Scottish families in 'crisis mode' over cost-of-living, report finds
A major report into family finances reveals "a bleak picture of a nation in crisis mode", it is claimed.
The Joseph Rowntree Foundation in Scotland (JRF) today publishes its latest Poverty in Scotland report, which includes a survey by Savanta ComRes of almost 4,200 households. One third of those surveyed said they have no savings or have saved less than £250. Going without essentials is now "endemic", the charity said, with one in four now cutting back on three or more basics.
More than one in five rated their household finances as "very insecure" and many said the cost-of-living crisis in harming their mental health, including four in five families with a baby.
JRF commissioned the survey "due to a lack of official statistics" which the Department for Work and Pensions could not accurately collect as a result of the pandemic.
One woman in Fife told how she broke down in tears when her five-year-old child asked why they "couldn't get more food". Laura Millar, of Fife Gingerbread, said her organisation was experiencing an increased need for crisis support for food and fuel, while Peter Kelly of the Poverty Alliance said the report represented "a failure of compassion and justice on the part of our politicians".
The research is launched to mark the start of Challenge Poverty Week and report authors have raised concerns about the potential impacts as the winter draws in.
JRF says both the UK and Scottish governments must "treat the cost-of-living crisis as seriously as the Covid pandemic" by making more financial support available and advertising what help there is "more vigorously".
Low-income families on means-tested benefits are said to face a £450 cash gap even after the UK Government's energy price guarantee. More support is available to eligible families in Scotland, but Chris Birt of JRF said: "While the UK Government's immoral abandonment of those who need the support most is indefensible, people are now looking to the Scottish Government for support and they deserve no less.

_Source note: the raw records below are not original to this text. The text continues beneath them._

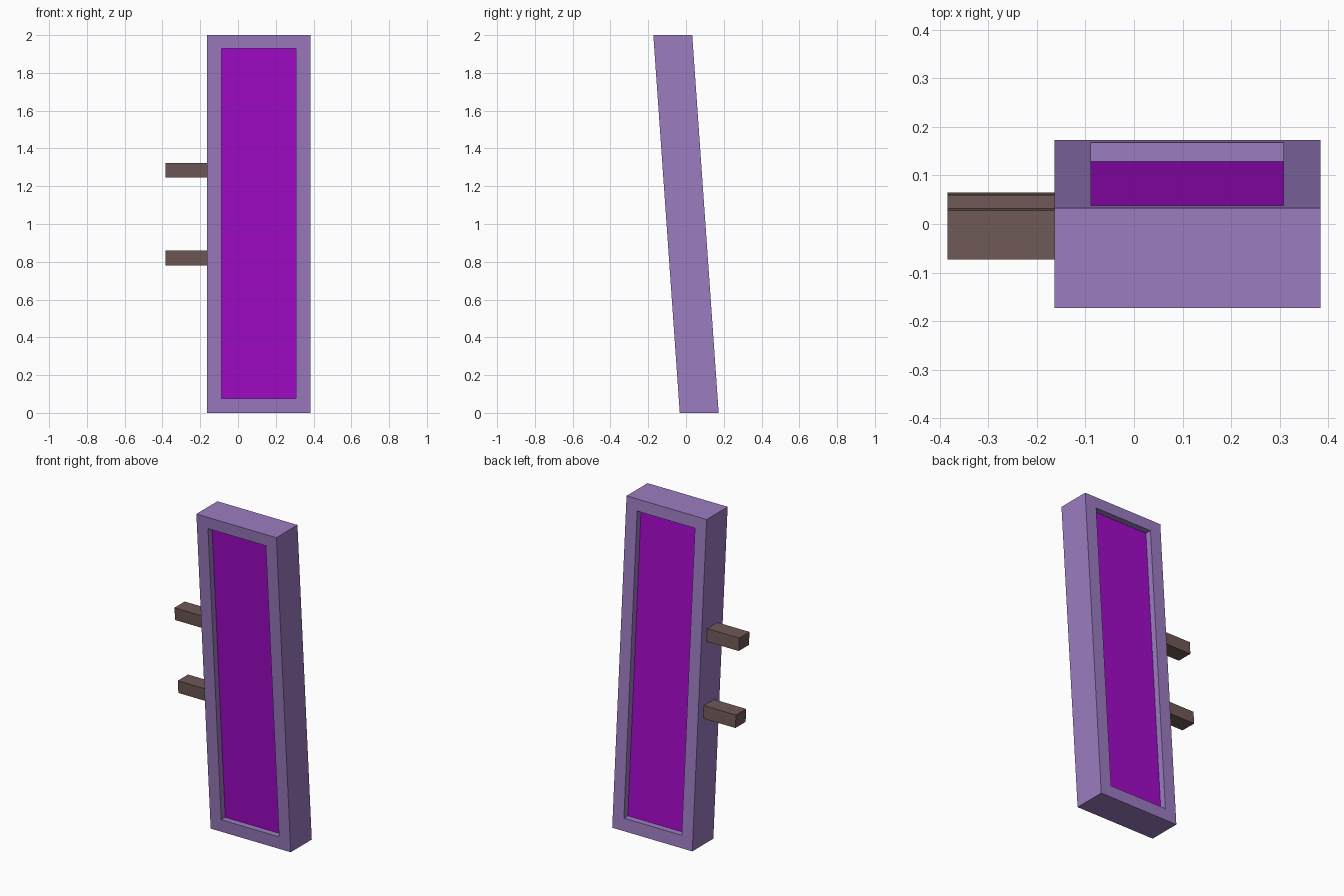
import bpy, bmesh

if "Cube" in bpy.data.objects:
    bpy.data.objects.remove(bpy.data.objects["Cube"])

LEAN = 0.07            # forward lean: y shift per unit of height
X0, X1 = -0.164, 0.384


def material(name, rgb):
    m = bpy.data.materials.new(name)
    m.diffuse_color = (*rgb, 1)
    m.use_nodes = True
    m.node_tree.nodes["Principled BSDF"].inputs["Base Color"].default_value = m.diffuse_color
    return m


def finish(bm, name, mat):
    # Shear the part so it leans forward, then make the object
    for v in bm.verts:
        v.co.y += LEAN * (1 - v.co.z)
    bmesh.ops.recalc_face_normals(bm, faces=bm.faces)
    me = bpy.data.meshes.new(name)
    bm.to_mesh(me)
    bm.free()
    me.materials.append(mat)
    ob = bpy.data.objects.new(name, me)
    bpy.context.collection.objects.link(ob)


def box(name, x, y, z, mat):
    bm = bmesh.new()
    bmesh.ops.create_cube(bm, size=1)
    for v in bm.verts:
        v.co = [lo + (c + 0.5) * (hi - lo) for c, (lo, hi) in zip(v.co, (x, y, z))]
    finish(bm, name, mat)


def ring(name, outer, inner, half_depth, mat):
    bm = bmesh.new()

    def loop(rect, y):
        a, b, c, d = rect
        return [bm.verts.new((px, y, pz)) for px, pz in ((a, c), (b, c), (b, d), (a, d))]

    loops = [loop(outer, -half_depth), loop(outer, half_depth),
             loop(inner, half_depth), loop(inner, -half_depth)]
    for k in range(4):
        p, q = loops[k], loops[(k + 1) % 4]
        for i in range(4):
            j = (i + 1) % 4
            bm.faces.new((p[i], p[j], q[j], q[i]))
    finish(bm, name, mat)


lilac = material("lilac", (0.33, 0.20, 0.53))
violet = material("violet", (0.36, 0.003, 0.58))
brown = material("brown", (0.16, 0.10, 0.095))

# Leaning rectangular frame
ring("frame", (X0, X1, 0, 2), (-0.088, 0.308, 0.077, 1.928), 0.103, lilac)

# Panel recessed on both sides
box("panel", (-0.088, 0.308), (-0.064, 0.064), (0.077, 1.928), violet)

# Two side pegs
for name, z in (("lower_peg", 0.82), ("upper_peg", 1.284)):
    box(name, (-0.384, X0), (-0.05, 0.05), (z - 0.039, z + 0.039), brown)
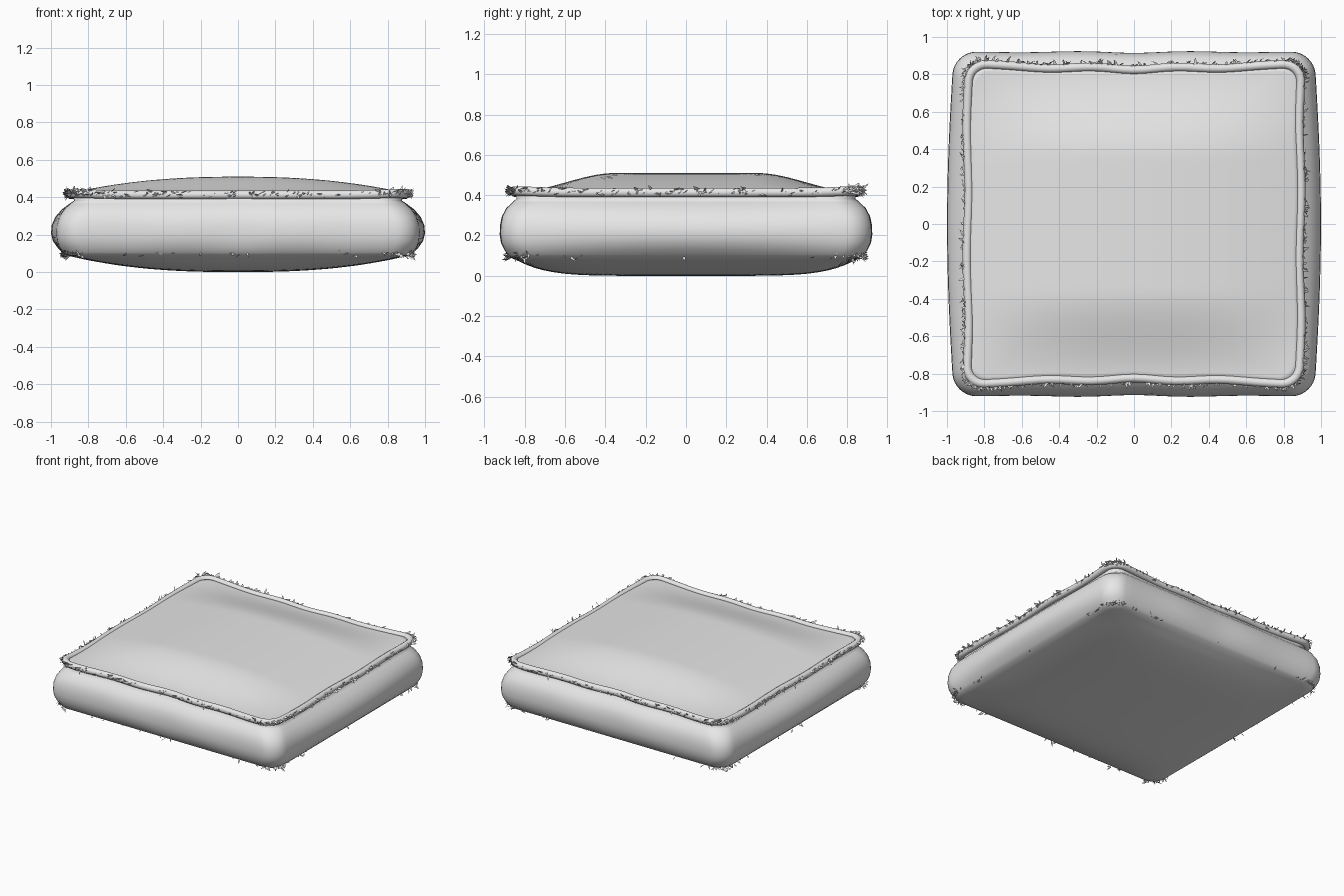
import bpy, bmesh, math, random
from mathutils import Vector

if "Cube" in bpy.data.objects:
    bpy.data.objects.remove(bpy.data.objects["Cube"])

random.seed(4)
fabric = bpy.data.materials.new("light grey fabric")
fabric.diffuse_color = (0.8, 0.8, 0.8, 1)
fabric.use_nodes = True
fabric.node_tree.nodes["Principled BSDF"].inputs["Base Color"].default_value = fabric.diffuse_color
SIDE, ARC = 28, 8


def outline(a, b, r):
    """Rounded rectangle, same point count for every size."""
    pts = []
    corners = [(1, 1, 0), (-1, 1, 90), (-1, -1, 180), (1, -1, 270)]
    for i, (sx, sy, start) in enumerate(corners):
        c = Vector((sx * (a - r), sy * (b - r)))
        for k in range(ARC + 1):
            t = math.radians(start + 90 * k / ARC)
            pts.append(c + r * Vector((math.cos(t), math.sin(t))))
        nx, ny, ns = corners[(i + 1) % 4]
        t = math.radians(start + 90)
        d = r * Vector((math.cos(t), math.sin(t)))
        p, q = c + d, Vector((nx * (a - r), ny * (b - r))) + d
        pts += [p.lerp(q, k / SIDE) for k in range(1, SIDE)]
    return pts


def clamp(v):
    return max(0.0, min(1.0, v))


def top_z(x, y):
    g = 1 - clamp(abs(x) / 0.92) ** 2.3
    t = clamp((abs(y) - 0.35) / 0.49)
    return 0.418 + 0.092 * g * (1 - t * t * (3 - 2 * t))


def bottom_z(x, y):
    g = 1 - clamp(abs(x) / 0.92) ** 2.5
    h = 1 - clamp(abs(y) / 0.86) ** 6
    return 0.09 * (1 - g * h)


def seam_shape(p, z):
    """Front and back seams pulled in between the corners, with slight waves."""
    x, y = p
    pull = 0.035 * (1 - clamp(abs(x) / 0.9) ** 3) + 0.01 * math.cos(x * 13) * (1 - abs(x))
    lift = 0.012 * clamp(abs(x) / 0.9) ** 6 * clamp(abs(y) / 0.86) ** 6
    return Vector((x + 0.006 * math.sin(y * 9) * abs(x), y * (1 - pull), z + lift))


def make_object(name, bm, smooth=True):
    me = bpy.data.meshes.new(name)
    bm.to_mesh(me)
    bm.free()
    me.materials.append(fabric)
    for f in me.polygons:
        f.use_smooth = smooth
    ob = bpy.data.objects.new(name, me)
    bpy.context.collection.objects.link(ob)
    return ob


def loft(name, rings, closed=False):
    bm = bmesh.new()
    vs = [[bm.verts.new(p) for p in ring] for ring in rings]
    n = len(vs[0])
    pairs = list(zip(vs, vs[1:])) + ([(vs[-1], vs[0])] if closed else [])
    for lo, hi in pairs:
        for i in range(n):
            j = (i + 1) % n
            bm.faces.new((lo[i], lo[j], hi[j], hi[i]))
    if not closed:
        bm.faces.new(vs[0][::-1])
        bm.faces.new(vs[-1])
    bmesh.ops.recalc_face_normals(bm, faces=bm.faces)
    return make_object(name, bm)


# cushion body: puffed underside, bulging walls, puffed top
rings = []
low = outline(0.92, 0.87, 0.1)
for k in range(1, 22):
    s = 0.02 + 0.98 * k / 21
    rings.append([Vector((p.x * s, p.y * s, bottom_z(p.x * s, p.y * s))) for p in low])
walls = [(0.935, 0.885, 0.105, 0.1), (0.95, 0.9, 0.13, 0.4), (0.96, 0.915, 0.165, 0.8),
         (0.963, 0.92, 0.205, 1), (0.96, 0.919, 0.25, 1), (0.948, 0.91, 0.295, 0.8),
         (0.925, 0.89, 0.335, 0.5), (0.895, 0.86, 0.365, 0.2), (0.875, 0.84, 0.383, 0)]
for a, b, z, bulge in walls:
    ring = []
    for x, y in outline(a, b, 0.12):
        m = max(0, math.cos(y / 0.93 * math.pi / 2))
        wave = 0.006 * math.cos(x * 10) * clamp(abs(y) / b) ** 4 * (1 - abs(x))
        ring.append(Vector((x * (1 + 0.038 * bulge * m), y * (1 - wave * bulge), z)))
    rings.append(ring)
seam = outline(0.89, 0.858, 0.09)
for k in range(24):
    s = 1 - 0.98 * k / 23
    ring = []
    for p in seam:
        v = seam_shape(p, 0)
        x, y = v.x * s, v.y * s
        ring.append(Vector((x, y, top_z(x, y) + v.z * s ** 6)))
    rings.append(ring)
body = loft("cushion_body", rings)

# raised welt around the top edge
welt = []
for k in range(10):
    t = 2 * math.pi * k / 10
    o = 0.024 * math.cos(t)
    welt.append([seam_shape(p, 0.413 + 0.024 * math.sin(t))
                 for p in outline(0.888 + o, 0.862 + o, 0.1 + o)])
loft("top_welt", welt, closed=True)


# frayed threads: small tapered blades scattered along each seam
def fringe(name, path, count, density, up):
    bm = bmesh.new()
    made = 0
    while made < count:
        i = random.randrange(len(path))
        p, q = path[i], path[(i + 1) % len(path)]
        base = p.lerp(q, random.random())
        if random.random() > density(base):
            continue
        along = (q - p).normalized()
        out = Vector((along.y, -along.x, 0))
        base = base + Vector((0, 0, random.uniform(-0.015, 0.015)))
        tip = (out * random.uniform(0.2, 1) + along * random.uniform(-1.2, 1.2)
               + Vector((0, 0, up + random.uniform(-0.6, 0.6)))).normalized()
        length = random.uniform(0.018, 0.042)
        w = along * random.uniform(0.004, 0.009) + Vector((0, 0, 0.004))
        mid = base + tip * length * 0.55 + out * 0.004
        a, b = bm.verts.new(base - w), bm.verts.new(base + w)
        c, d = bm.verts.new(mid + w * 0.7), bm.verts.new(mid - w * 0.7)
        e = bm.verts.new(base + tip * length)
        bm.faces.new((a, b, c, d))
        bm.faces.new((d, c, e))
        made += 1
    make_object(name, bm, False)


def corner_density(p):
    corner = abs(p.x) > 0.72 and abs(p.y) > 0.72
    tuft = min(abs(abs(p.x) - 0.55), abs(p.x), abs(abs(p.y) - 0.58), abs(p.y)) < 0.06
    return 1.0 if corner else (0.3 if tuft else 0.03)


top_path = [seam_shape(p, 0.418) for p in outline(0.905, 0.88, 0.11)]
fringe("top_fringe", top_path, 520,
       lambda p: 1 if abs(p.x) > 0.75 and abs(p.y) > 0.75 else 0.6, 0.05)
low_path = [Vector((p.x, p.y, 0.1)) for p in outline(0.925, 0.876, 0.1)]
fringe("bottom_fringe", low_path, 190, corner_density, -0.25)
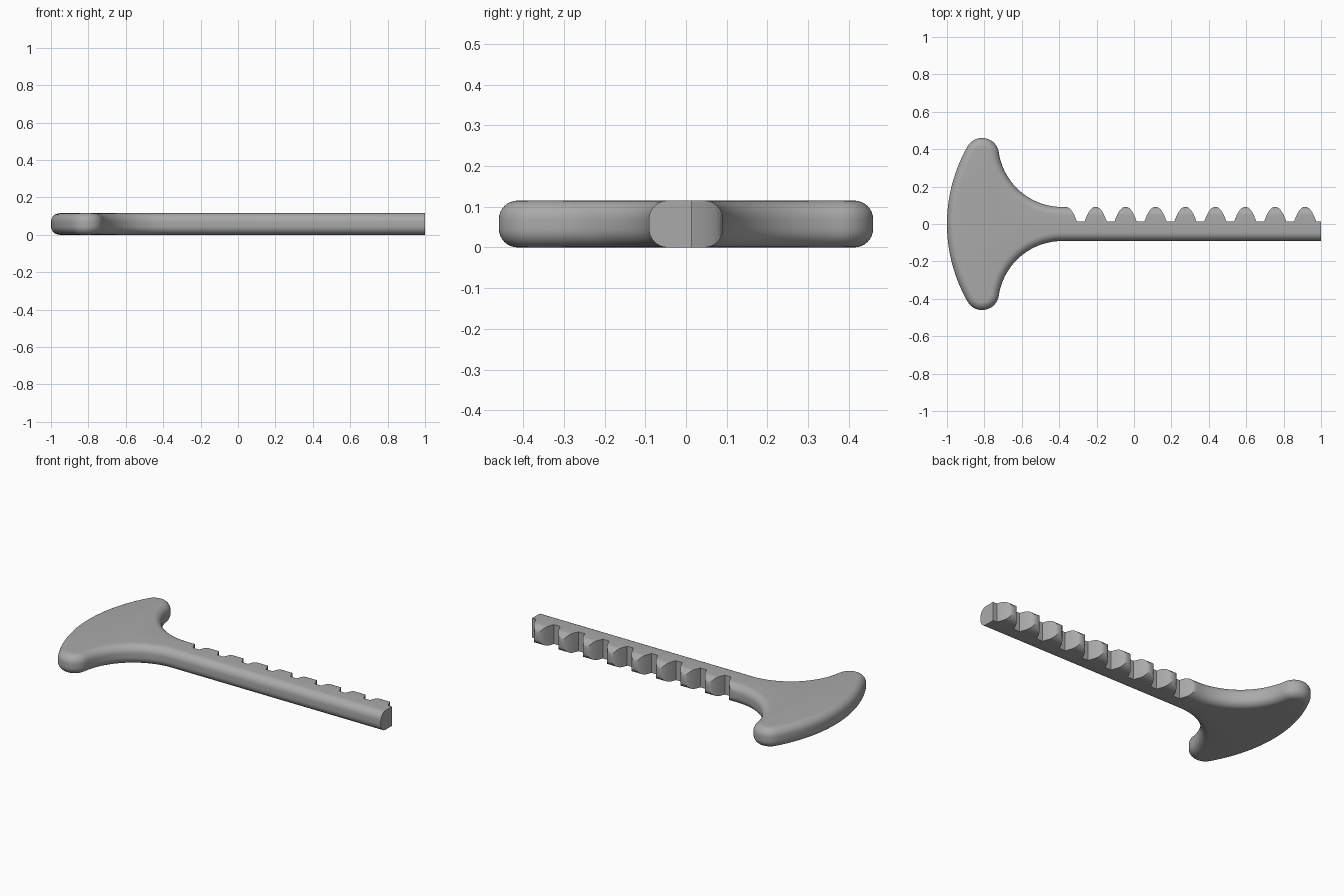
import bpy, bmesh, math

if "Cube" in bpy.data.objects:
    bpy.data.objects.remove(bpy.data.objects["Cube"], do_unlink=True)

HEIGHT, FILLET, STEM = 0.115, 0.046, 0.091
TIP_X, TIP_Y, TIP_R = -0.812, 0.37, 0.09
NECK_Y, NECK_R = 0.434, 0.343
VALLEY, PITCH, FIRST = 0.014, 0.16, -0.365

gray = bpy.data.materials.new("plain_gray")
gray.use_nodes = True
color = (0.4, 0.4, 0.4, 1)
gray.diffuse_color = color
gray.node_tree.nodes["Principled BSDF"].inputs["Base Color"].default_value = color


def arc(cx, cy, r, a0, a1, n):
    return [(cx + r * math.cos(a0 + (a1 - a0) * i / n),
             cy + r * math.sin(a0 + (a1 - a0) * i / n)) for i in range(n + 1)]


# Tangent arcs: the neck touches the tip from outside, the big back arc from inside
neck_x = TIP_X + math.sqrt((NECK_R + TIP_R) ** 2 - (NECK_Y - TIP_Y) ** 2)
k = 1 + TIP_X
back_r = (k * k + TIP_Y ** 2 - TIP_R ** 2) / (2 * (k - TIP_R))
back_x = back_r - 1
neck_a = math.atan2(NECK_Y - TIP_Y, neck_x - TIP_X)
back_a = math.atan2(TIP_Y, TIP_X - back_x)


def outline(d):
    """Plan outline moved inward by d, the cut stem end staying in place."""
    half = [(1, STEM - d)]
    half += arc(neck_x, NECK_Y, NECK_R + d, 1.5 * math.pi, math.pi + neck_a, 28)
    half += arc(TIP_X, TIP_Y, TIP_R - d, neck_a, back_a, 20)[1:]
    half += arc(back_x, 0, back_r - d, back_a, math.pi, 16)[1:]
    return half + [(x, -y) for x, y in reversed(half[:-1])]


def loft(name, rings):
    """Closed solid through rings of (outline, height)."""
    bm = bmesh.new()
    loops = [[bm.verts.new((x, y, z)) for x, y in pts] for pts, z in rings]
    for a, b in zip(loops, loops[1:]):
        for i in range(len(a)):
            j = (i + 1) % len(a)
            bm.faces.new((a[i], a[j], b[j], b[i]))
    bm.faces.new(loops[0])
    bm.faces.new(loops[-1])
    bmesh.ops.recalc_face_normals(bm, faces=bm.faces)
    mesh = bpy.data.meshes.new(name)
    bm.to_mesh(mesh)
    bm.free()
    obj = bpy.data.objects.new(name, mesh)
    bpy.context.collection.objects.link(obj)
    mesh.materials.append(gray)
    return obj


# Body with rounded upper and lower edges
rings = []
for side in (0, 1):
    for i in range(9):
        a = math.pi / 2 * (i / 8 if side == 0 else 1 - i / 8)
        rise = FILLET * (1 - math.cos(a))
        z = rise if side == 0 else HEIGHT - rise
        rings.append((outline(FILLET * (1 - math.sin(a))), z))
body = loft("toothed_handle", rings)

# Cutter leaving a row of domed teeth along the back of the stem
scallop = []
for tooth in range(9):
    for i in range(0 if tooth else 8, 17):
        t = i / 8 - 1
        scallop.append((FIRST + PITCH * tooth + 0.059 * t,
                        VALLEY + 0.0775 * (1 - abs(t) ** 2.2)))
scallop += [(1.1, VALLEY), (1.1, 0.2), (FIRST, 0.2)]
cutter = loft("tooth_cutter", [(scallop, -0.1), (scallop, 0.3)])
cutter.hide_render = True

cut = body.modifiers.new("teeth", "BOOLEAN")
cut.operation = "DIFFERENCE"
cut.solver = "EXACT"
cut.object = cutter
bpy.ops.object.select_all(action="DESELECT")
body.select_set(True)
bpy.context.view_layer.objects.active = body
bpy.ops.object.modifier_apply(modifier=cut.name)
bpy.data.objects.remove(cutter, do_unlink=True)
bpy.ops.object.shade_smooth_by_angle(angle=math.radians(30))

"As part of that, the Scottish Government must not copy the UK Government’s approach to cuts to income tax and Land and Buildings Transaction Tax and use the additional revenues to ease the cost of living pressures on low-income families. Like in Covid-19, we as a society can, and should, contribute to ensuring that those who have the least have the support that they need."